“ * * * [T]he mere fact that a party has standing to sue does not entitle him to render uncertain for a prolonged period of time government contracts which are vital to the functions performed by the sovereign. The recent decisions in this court and in the Supreme Court have served to eliminate the artificial barrier created by the concept of standing, but that does not mean that the traditional legitimate bars to frivolous lawsuits have also been abrogated.
“Rather than denying access to the courts to all litigants who make claims of arbitrary and capricious agency action on the ground that there will be unmeritorious suits from time to time — a process which also has the effect of barring plaintiffs who have legitimate grievances —we have determined that considerations of standing have nothing to do with the merits of the controversy and that the summary judgment procedure contemplated by Rule 56 of the Federal Rules of Civil Procedure will serve admirably to eliminate the frivolous lawsuits which might occasionally arise. * * * »
Blackhawk, supra, cites the case of Richard v. Credit Suisse, 242 N.Y. 346, 350, 152 N.E. 110, 111 (1926), in which Judge Cardozo quite properly points out the purpose of the motion for summary judgment, at page 1141 of 433 F.2d:
“ ‘The very object of a motion for summary judgment is to separate what is formal or pretended in denial or averment from what is genuine and substantial, so that only the latter may subject a suitor to the burden of a trial.’ ”

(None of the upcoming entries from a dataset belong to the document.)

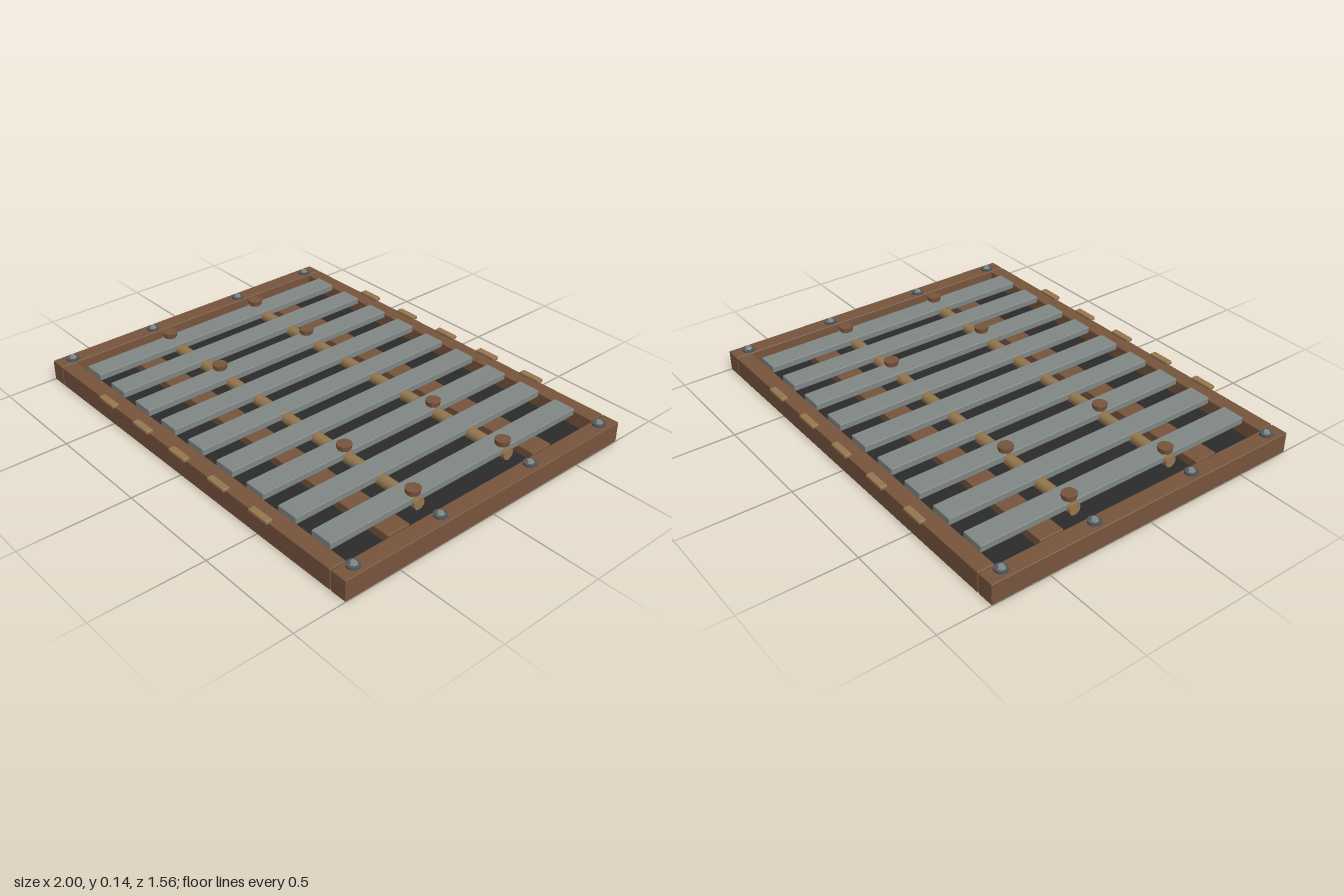
import * as THREE from 'three';
import { RoundedBoxGeometry } from 'three/addons/geometries/RoundedBoxGeometry.js';

const paint = (name, color) => {
  const m = new THREE.MeshStandardMaterial({ color });
  m.name = name;
  return m;
};

export function createModel() {
  const wood = paint('brown wood', 0x78553d);
  const brass = paint('aged brass', 0x94774f);
  const steel = paint('grey steel', 0x808784);
  const iron = paint('dark iron', 0x50575a);
  const black = paint('black floor', 0x2b2b2b);

  const model = new THREE.Group();
  model.name = 'slattedGrate';

  const add = (name, geometry, material, x, y, z) => {
    const mesh = new THREE.Mesh(geometry, material);
    mesh.name = name;
    mesh.position.set(x, y, z);
    model.add(mesh);
    return mesh;
  };
  // Box given by its bottom height, with slightly softened edges
  const block = (name, material, w, h, d, x, bottom, z, r = 0.004) =>
    add(name, new RoundedBoxGeometry(w, h, d, 1, r), material, x, bottom + h / 2, z);
  // Upright round part, given by its bottom height
  const disc = (name, material, rTop, rBottom, h, sides, x, bottom, z) => {
    const g = new THREE.CylinderGeometry(rTop, rBottom, h, sides).toNonIndexed();
    g.computeVertexNormals();
    return add(name, g, material, x, bottom + h / 2, z);
  };

  // Floor panel
  add('floor', new THREE.BoxGeometry(1.85, 0.025, 1.4), black, 0, 0.0165, 0);

  for (const s of [-1, 1]) {
    // Outer frame
    block('sideRail', wood, 0.078, 0.096, 1.53, s * 0.961, 0, 0);
    block('endRail', wood, 1.836, 0.096, 0.076, 0, 0, s * 0.727);
    // Cross beam and rod beneath the slats
    block('crossBeam', wood, 1.785, 0.04, 0.112, 0, 0.029, s * 0.404);
    const rod = add('crossRod', new THREE.CylinderGeometry(0.027, 0.027, 1.69, 12), brass, 0, 0.085, s * 0.252);
    rod.rotation.z = Math.PI / 2;

    // Clips along the end rails
    for (let i = -2; i <= 2; i++) {
      block('edgeClip', brass, 0.11, 0.016, 0.032, i * 0.262, 0.094, s * 0.764);
    }
    // Knobs above the rods
    for (const x of [-0.808, -0.417, 0.417, 0.808]) {
      disc('knobNeck', brass, 0.026, 0.026, 0.025, 10, x, 0.097, s * 0.252);
      disc('knobCap', wood, 0.034, 0.031, 0.022, 10, x, 0.12, s * 0.252);
    }
    // Bolts on the side rails
    for (const z of [-0.688, -0.253, 0.253, 0.688]) {
      disc('boltWasher', iron, 0.029, 0.029, 0.01, 12, s * 0.955, 0.095, z);
      disc('boltHead', steel, 0.013, 0.018, 0.009, 6, s * 0.955, 0.105, z);
    }
  }

  // Slats
  for (let i = -4; i <= 4; i++) {
    block('slat', steel, 0.106, 0.032, 1.37, i * 0.194, 0.082, 0);
  }
  return model;
}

In the case before us, we are confronted with a formal issue of whether or not the plaintiffs should have been granted standing below, and general allegations of lack of notice of the EPC hearing and denial of plaintiffs’ rights to prevent threatened air pollution, among others. The fact remains, however, that the EPC has no power to do any of the things that the plaintiffs desire, *219and the Air Quality Control Act, supra, sets out the powers and procedures governing the issues in this case. The developers have complied with all of the zoning ordinances and statutory requirements to-date and, as they admit, they must continue to do so. We can find no genuine issue of law or fact involved in this case and hold that the developers were entitled to and correctly granted a summary judgment. See Goodman v. Brock, 83 N.M. 789, 498 P.2d 676 (1972).
“ * * * There may be no genuine issue even though there is a formal issue. Neither a purely formal denial nor, in every case, general allegations, defeat summary judgment. On this point the cases decided by this court must rest on their own facts rather than upon a rigid rule that an assertion and a denial always preclude the granting of summary judgment. Those cases stand for the proposition that formalism is not a substitute for the necessity of a real or genuine issue. Whether the situation falls into the category of formalism or genuineness cannot be decided in the abstract ; * *

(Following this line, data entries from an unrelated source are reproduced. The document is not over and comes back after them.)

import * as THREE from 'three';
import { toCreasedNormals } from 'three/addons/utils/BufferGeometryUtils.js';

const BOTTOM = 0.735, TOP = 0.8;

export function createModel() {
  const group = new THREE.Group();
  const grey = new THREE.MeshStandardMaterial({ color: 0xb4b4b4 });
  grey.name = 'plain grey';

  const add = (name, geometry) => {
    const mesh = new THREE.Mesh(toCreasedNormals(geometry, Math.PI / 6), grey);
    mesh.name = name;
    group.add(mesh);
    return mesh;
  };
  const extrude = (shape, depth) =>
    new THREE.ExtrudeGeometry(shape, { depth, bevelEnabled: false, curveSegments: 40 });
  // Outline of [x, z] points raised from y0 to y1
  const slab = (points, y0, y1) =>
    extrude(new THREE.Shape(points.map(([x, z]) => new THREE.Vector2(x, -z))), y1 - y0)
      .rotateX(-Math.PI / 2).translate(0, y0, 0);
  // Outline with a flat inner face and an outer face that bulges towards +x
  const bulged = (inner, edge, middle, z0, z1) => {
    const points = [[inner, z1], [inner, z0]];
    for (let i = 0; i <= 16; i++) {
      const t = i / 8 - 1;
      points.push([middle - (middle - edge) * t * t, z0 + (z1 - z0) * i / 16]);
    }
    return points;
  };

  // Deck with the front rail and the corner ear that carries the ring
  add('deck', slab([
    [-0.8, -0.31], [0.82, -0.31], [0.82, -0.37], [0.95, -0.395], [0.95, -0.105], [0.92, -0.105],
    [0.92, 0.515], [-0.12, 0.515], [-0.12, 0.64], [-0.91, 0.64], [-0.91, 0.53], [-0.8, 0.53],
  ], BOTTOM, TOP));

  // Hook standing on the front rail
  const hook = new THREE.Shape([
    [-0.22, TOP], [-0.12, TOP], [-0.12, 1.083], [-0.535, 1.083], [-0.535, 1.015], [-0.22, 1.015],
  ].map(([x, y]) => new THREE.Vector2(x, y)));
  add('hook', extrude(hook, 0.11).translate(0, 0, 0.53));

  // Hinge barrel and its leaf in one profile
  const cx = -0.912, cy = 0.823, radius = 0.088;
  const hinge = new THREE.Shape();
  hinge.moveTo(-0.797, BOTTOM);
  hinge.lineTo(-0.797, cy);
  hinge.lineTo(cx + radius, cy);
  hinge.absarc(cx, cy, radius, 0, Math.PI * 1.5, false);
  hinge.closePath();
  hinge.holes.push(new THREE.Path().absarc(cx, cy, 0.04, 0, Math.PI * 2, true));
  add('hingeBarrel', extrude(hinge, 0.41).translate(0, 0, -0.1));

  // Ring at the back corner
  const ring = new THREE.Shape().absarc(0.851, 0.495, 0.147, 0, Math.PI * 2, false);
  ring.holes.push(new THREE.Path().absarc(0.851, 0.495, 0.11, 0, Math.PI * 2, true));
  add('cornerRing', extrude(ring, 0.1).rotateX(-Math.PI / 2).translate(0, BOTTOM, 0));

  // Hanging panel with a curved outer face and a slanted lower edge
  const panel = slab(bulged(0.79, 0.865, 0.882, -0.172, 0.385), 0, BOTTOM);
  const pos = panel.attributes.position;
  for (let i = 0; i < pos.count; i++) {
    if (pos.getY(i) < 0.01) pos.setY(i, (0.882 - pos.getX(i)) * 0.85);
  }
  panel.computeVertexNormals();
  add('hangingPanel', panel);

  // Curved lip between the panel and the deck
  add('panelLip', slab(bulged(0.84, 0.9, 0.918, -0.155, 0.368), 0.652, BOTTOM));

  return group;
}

Since the issues before us now were the same as those presented to the trial judge below and subjected to his careful scrutiny, we need not analyze them again in the abstract.
The content of this opinion reflects the decision of the court below that the power of the EPC simply was not available to sustain the plaintiffs’ position. Consequently, other points raised on appeal need no further discussion. The order of the dismissal entered by the trial court is affirmed.
It is so ordered.
STEPHENSON and MARTINEZ, JJ., concur.